Women today have made it clear they will no longer put up with being paid less than a male colleague doing the same job. Some older women, too, are furious to discover that, in the past, they were paid up to 30% less than the chap who worked alongside them in, say, an architect's office.
Yet, psychologically, I would find it difficult to share this more self-assured attitude. There would be two inhibitory factors in my background culture.
One is that there's something not quite nice in talking about money. Words like 'grasping' and 'avaricious' come to mind. Would you want to see 'She was very fond of money' on your gravestone?
The second factor is that we were, I think, brought up to be humble and grateful - even when appearing feisty and rebellious. As in, 'Someone is giving me an interesting job! And they're paying me money! How kind!'
The younger generation don't think like that. They feel entitled to be employed if they have the qualifications, and women feel entitled to be paid at the same rate as a man.
The recent pay row at the BBC illustrated this generational change in tone, with the China editor, Carrie Gracie, angrily tendering her resignation after learning about unequal pay rates. While Ms Gracie, an expert in Mandarin, was getting a salary of £135,000, the North American editor, Jon Sopel, was pulling in £200,000 to £249,000, and the Middle East correspondent, Jeremy Bowen, £150,000 to £199,000.
This was an illegal example of gender pay disparity, and Carrie Gracie was supported by up to 200 BBC women, including Mishal Husain, Clare Balding and Kirsty Wark.
In principle, I thought this collective female confidence terrific, yet I also couldn't help feeling that all the salaries being discussed were pretty eye-watering. When the BBC offered Carrie Gracie a rise of an extra £45,000 a year and she turned it down, I began to wonder where equality stops and entitlement begins.
I also heard other women remark - "but I watch Jon Sopel on the TV news nearly every night from Washington. I've never heard of Carrie Gracie 'til now!" Brand recognition can be another element in pay.
And if the BBC - a useful laboratory in which to examine these matters - is guilty of unlawfully paying women less than men, it still pays some women a heck of a lot of dosh.
Mariella Frostrup, who grew up in Dublin, does a fine job presenting a 30-minute weekly radio book programme for, reportedly, £65,000 annually. Mariella has a mesmeric speaking voice and thus her rates for after-dinner speeches are between £5,000 and £10,000. So there's the market price factor kicking in.
Truth is, there are two systems in conflict here. One is the civil service template, from which corporations like the BBC (and RTE) arose. In the public service, pay is set according to a matrix of grades, and everyone should be paid the same as everyone else in their grade.

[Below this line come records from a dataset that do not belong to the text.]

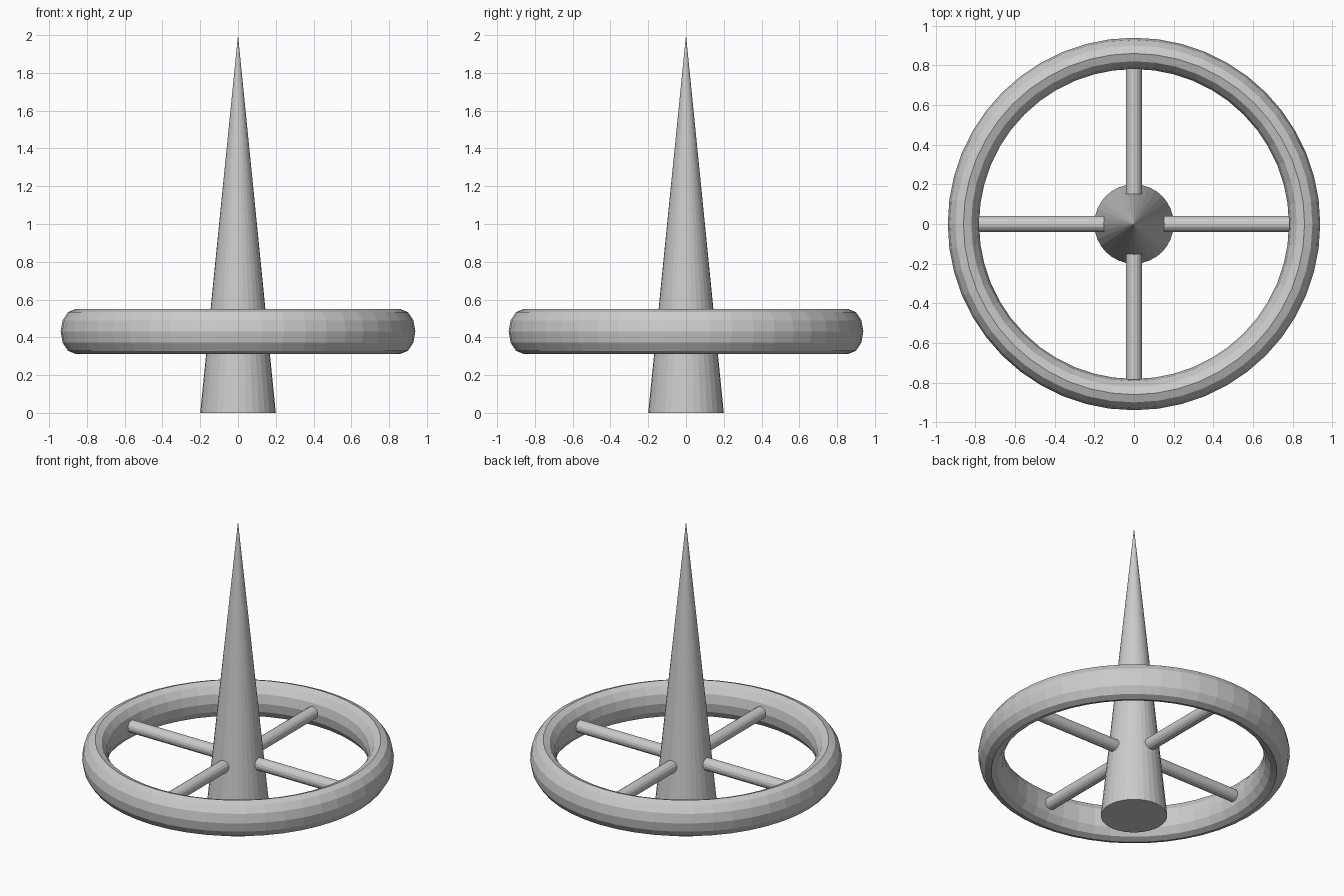
import bpy
from math import pi, cos, sin

if "Cube" in bpy.data.objects:
    bpy.data.objects.remove(bpy.data.objects["Cube"])

RING_Z = 0.431

# Tapered central spire
bpy.ops.mesh.primitive_cone_add(vertices=32, radius1=0.2, radius2=0, depth=2, location=(0, 0, 1))
bpy.context.object.name = "spire"

# Ring, stretched vertically into an oval section
bpy.ops.mesh.primitive_torus_add(major_radius=0.86, minor_radius=0.079,
                                 major_segments=48, minor_segments=12,
                                 location=(0, 0, RING_Z))
ring = bpy.context.object
ring.name = "ring"
ring.scale.z = 1.5
bpy.ops.object.transform_apply(location=False, rotation=False, scale=True)

# Four spokes between spire and ring
INNER, OUTER = 0.15, 0.783
mid = (INNER + OUTER) / 2
for i in range(4):
    a = i * pi / 2
    bpy.ops.mesh.primitive_cylinder_add(vertices=16, radius=0.04, depth=OUTER - INNER,
                                        location=(mid * cos(a), mid * sin(a), RING_Z),
                                        rotation=(0, pi / 2, a))
    bpy.context.object.name = f"spoke_{i + 1}"
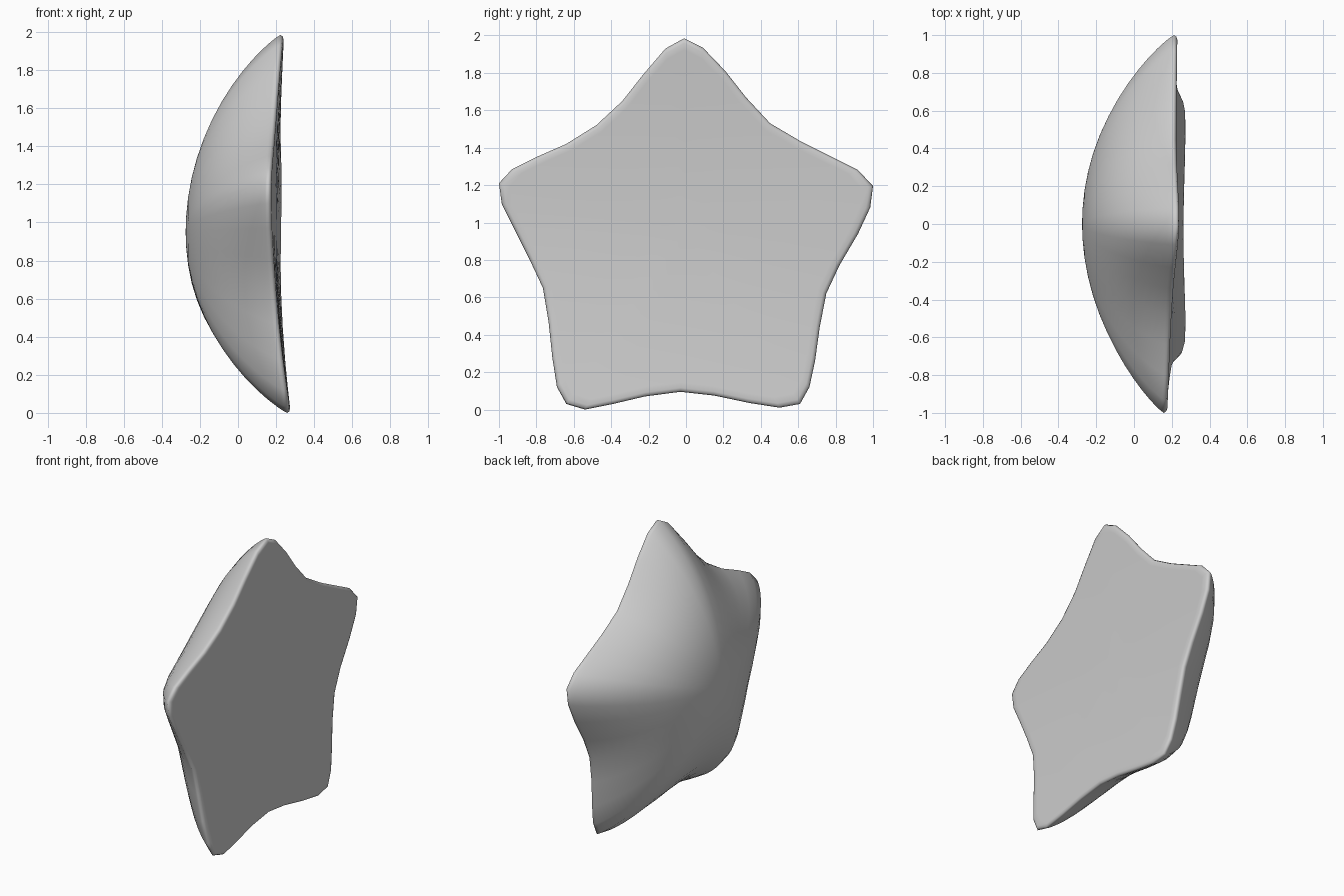
import bpy, bmesh, math

if "Cube" in bpy.data.objects:
    bpy.data.objects.remove(bpy.data.objects["Cube"])

# Star outline seen from the right: (y, z), clockwise from the top tip
OUTLINE = [(-.01, 1.985), (.09, 1.935), (.21, 1.81), (.32, 1.67), (.45, 1.53),
           (.62, 1.43), (.79, 1.345), (.92, 1.28), (1, 1.195), (.985, 1.08),
           (.92, .94), (.82, .77), (.75, .62), (.715, .44), (.69, .26),
           (.66, .12), (.61, .03), (.5, .01), (.34, .035), (.15, .075),
           (-.03, .095), (-.22, .07), (-.39, .03), (-.54, 0), (-.64, .03),
           (-.69, .12), (-.715, .28), (-.735, .47), (-.765, .65), (-.84, .81),
           (-.92, .97), (-.985, 1.1), (-1, 1.21), (-.93, 1.285), (-.8, 1.35),
           (-.64, 1.42), (-.48, 1.52), (-.34, 1.65), (-.23, 1.79), (-.11, 1.93)]
CZ = 0.95


def face_x(y, z):
    """Nearly flat face that curls outward at the top and bottom tips."""
    t = (z - 1.05) / 1.05
    return 0.202 + 0.027 * y * min(1, z) + (0.05 if t > 0 else 0.075) * t * t


bm = bmesh.new()


def ring(s, round_core, x_func):
    verts = []
    for y, z in OUTLINE:
        r = math.hypot(y, z - CZ)
        k = s * (1 + (r - 1) * s) / r if round_core else s
        py, pz = y * k, CZ + (z - CZ) * k
        verts.append(bm.verts.new((x_func(py, pz), py, pz)))
    return verts


def dome(s):
    h = (1 - s * s) ** 0.86
    return lambda y, z: (face_x(y, z) - 0.018) * (1 - h) - 0.275 * h


# Domed back, rounded rim, then the flat face
rings = [ring(s, True, dome(s)) for s in
         (.08, .18, .28, .38, .48, .58, .67, .75, .82, .88, .93, .97, .99, 1)]
rings.append(ring(.992, False, lambda y, z: face_x(y, z) - .006))
rings += [ring(s, False, face_x) for s in (.975, .94, .75, .5, .25)]
n = len(OUTLINE)
for a, b in zip(rings, rings[1:]):
    for i in range(n):
        j = (i + 1) % n
        bm.faces.new((a[i], a[j], b[j], b[i]))
for loop, x in ((rings[0], -0.275), (rings[-1], face_x(0, CZ))):
    c = bm.verts.new((x, 0, CZ))
    for i in range(n):
        bm.faces.new((loop[i], loop[(i + 1) % n], c))
bmesh.ops.recalc_face_normals(bm, faces=bm.faces)
for f in bm.faces:
    f.smooth = True

mesh = bpy.data.meshes.new("star_cushion")
bm.to_mesh(mesh)
bm.free()
bpy.context.collection.objects.link(bpy.data.objects.new("star_cushion", mesh))
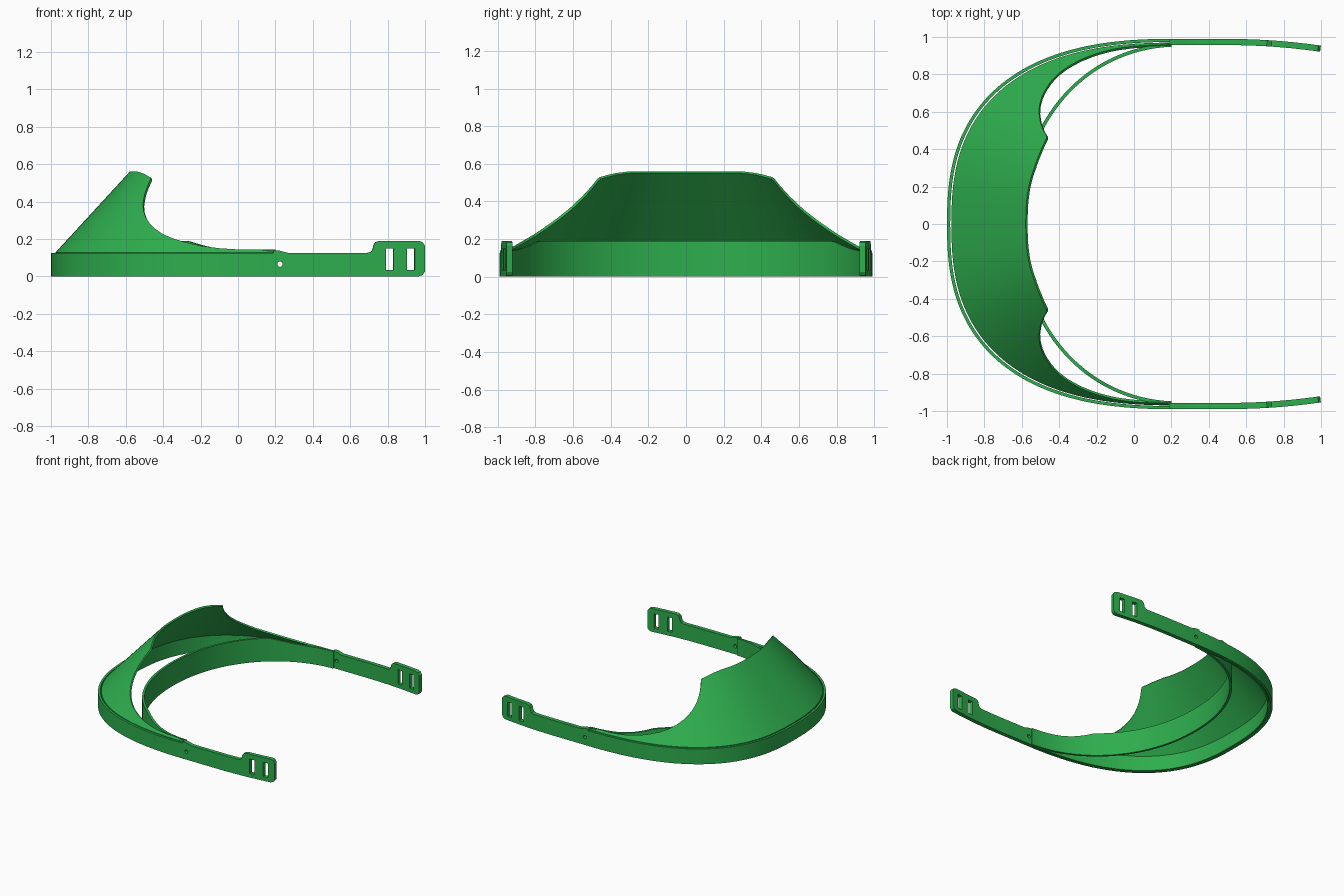
import bpy, bmesh, math

if "Cube" in bpy.data.objects:
    bpy.data.objects.remove(bpy.data.objects["Cube"])

green = bpy.data.materials.new("leaf_green")
green.diffuse_color = (0.027, 0.42, 0.075, 1)
green.use_nodes = True
green.node_tree.nodes["Principled BSDF"].inputs["Base Color"].default_value = green.diffuse_color

CX = 0.25            # centre of the curved front half
BASE_Z = 0.125       # height of the outer band
APEX_X, APEX_H = 0.272, 1.35   # apex of the cone the visor lies on


def lerp(table, x):
    """Piecewise linear lookup in a list of (x, value) pairs."""
    if x <= table[0][0]:
        return table[0][1]
    for (x0, v0), (x1, v1) in zip(table, table[1:]):
        if x <= x1:
            return v0 + (v1 - v0) * (x - x0) / (x1 - x0)
    return table[-1][1]


def arc(a, b, n, x_end=0.2, count=140):
    """Points of a rounded half loop, from one side around the front."""
    t_end = math.acos(((CX - x_end) / a) ** (n / 2))
    pts = []
    for i in range(count + 1):
        t = t_end * (2 * i / count - 1)
        s = math.sin(t)
        pts.append((CX - a * math.cos(t) ** (2 / n),
                    math.copysign(b * abs(s) ** (2 / n), s)))
    return pts


def sheet(name, cols, thickness, skip=lambda i, j: False):
    """Grid of point columns, thickened evenly to both sides."""
    bm = bmesh.new()
    grid = [[bm.verts.new(p) for p in col] for col in cols]
    for i in range(len(grid) - 1):
        for j in range(len(grid[0]) - 1):
            if not skip(i, j):
                bm.faces.new((grid[i][j], grid[i + 1][j],
                              grid[i + 1][j + 1], grid[i][j + 1]))
    mesh = bpy.data.meshes.new(name)
    bm.to_mesh(mesh)
    bm.free()
    ob = bpy.data.objects.new(name, mesh)
    bpy.context.collection.objects.link(ob)
    mesh.materials.append(green)
    mod = ob.modifiers.new("thickness", 'SOLIDIFY')
    mod.thickness = thickness
    mod.offset = 0
    mod.use_even_offset = True
    bpy.ops.object.select_all(action='DESELECT')
    ob.select_set(True)
    bpy.context.view_layer.objects.active = ob
    bpy.ops.object.modifier_apply(modifier=mod.name)
    bpy.ops.object.shade_smooth_by_angle(angle=math.radians(30))
    return ob


# Outer band around the front
sheet("outer_band", [[(x, y, 0), (x, y, BASE_Z)] for x, y in arc(1.241, 0.982, 2.55)], 0.017)

# Forehead band, tall in the middle and lower towards the straps
band_top = [(-0.29, 0.19), (-0.26, 0.187), (-0.2, 0.168), (-0.13, 0.152),
            (-0.06, 0.143), (0, 0.14), (0.2, 0.14)]
sheet("forehead_band", [[(x, y, 0), (x, y, lerp(band_top, x))]
                        for x, y in arc(0.86, 0.958, 2.1)], 0.018)

# Visor: inner wall plus leaning shell, trimmed along a side profile
trim = [(-0.57, 0.555), (-0.53, 0.555), (-0.5, 0.545), (-0.46, 0.522), (-0.482, 0.475),
        (-0.497, 0.43), (-0.505, 0.38), (-0.502, 0.345), (-0.49, 0.31), (-0.47, 0.28),
        (-0.44, 0.25), (-0.4, 0.222), (-0.35, 0.2), (-0.28, 0.178), (-0.2, 0.16),
        (-0.1, 0.146), (0, 0.14), (0.2, 0.139)]
trim_height = []
for x, z in trim:
    k = (z - BASE_Z) / APEX_H
    trim_height.append(((x - APEX_X * k) / (1 - k), z - BASE_Z))
visor_cols = []
for x, y in arc(1.219, 0.963, 2.55, count=220):
    h = lerp(trim_height, x)
    col = [(x, y, 0), (x, y, BASE_Z)]
    for r in (0.25, 0.5, 0.75, 1):
        k = h * r / APEX_H
        col.append((x + (APEX_X - x) * k, y * (1 - k), BASE_Z + h * r))
    visor_cols.append(col)
sheet("visor", visor_cols, 0.014)

# Side straps with slotted end tabs
strap_top = [(0.19, 0.139), (0.22, 0.138), (0.27, 0.125), (0.69, 0.125), (0.71, 0.131),
             (0.72, 0.145), (0.725, 0.168), (0.735, 0.183), (0.755, 0.19),
             (0.965, 0.19), (0.985, 0.183), (0.997, 0.165)]
strap_bottom = [(0.965, 0), (0.985, 0.007), (0.997, 0.025)]
slots = [(0.789, 0.829), (0.903, 0.943)]
xs = sorted({x for x, _ in strap_top} | {x for s in slots for x in s}
            | {0.35, 0.45, 0.52, 0.58, 0.64, 0.86})


def in_slot(i, j):
    mid = (xs[i] + xs[i + 1]) / 2
    return j == 1 and any(a < mid < b for a, b in slots)


for side, label in ((1, "back"), (-1, "front")):
    cols = []
    for x in xs:
        y = side * (0.973 - 0.036 * (max(0, x - 0.5) / 0.5) ** 2)
        top = lerp(strap_top, x)
        cols.append([(x, y, z) for z in
                     (lerp(strap_bottom, x), 0.033, min(0.15, top - 0.012), top)])
    strap = sheet(label + "_strap", cols, 0.033, in_slot)
    # Small pivot hole through the strap
    bpy.ops.mesh.primitive_cylinder_add(vertices=20, radius=0.014, depth=0.2,
                                        location=(0.224, side * 0.973, 0.065),
                                        rotation=(math.pi / 2, 0, 0))
    cutter = bpy.context.object
    cutter.name = label + "_hole_cutter"
    hole = strap.modifiers.new("hole", 'BOOLEAN')
    hole.object = cutter
    hole.solver = 'EXACT'
    bpy.context.view_layer.objects.active = strap
    bpy.ops.object.modifier_apply(modifier=hole.name)
    bpy.data.objects.remove(cutter)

But the second model, which the BBC (and RTE) have morphed into, is the 'star' system. In the star system, big names are paid big bucks, and the little people are paid whatever they can get. In the case of the BBC (and RTE), they need to decide whether they are on the civil service or showbiz model.
The Carrie Gracie storm also prompted widespread suggestions that the men should be paid rather less. Why should a male newsreader, whose skill is to keep his nerve while he reads off autocue, get more than half a million quid a year? He's not Picasso.
A new generation of working women will not be easily assuaged, and they have the confidence to affirm that they're worth every penny of what any man gets.
I wish them well, although for me, the Barbara Castle lesson will always be too deeply embedded in my psyche, in which, by demanding too much, one may price oneself out of the market.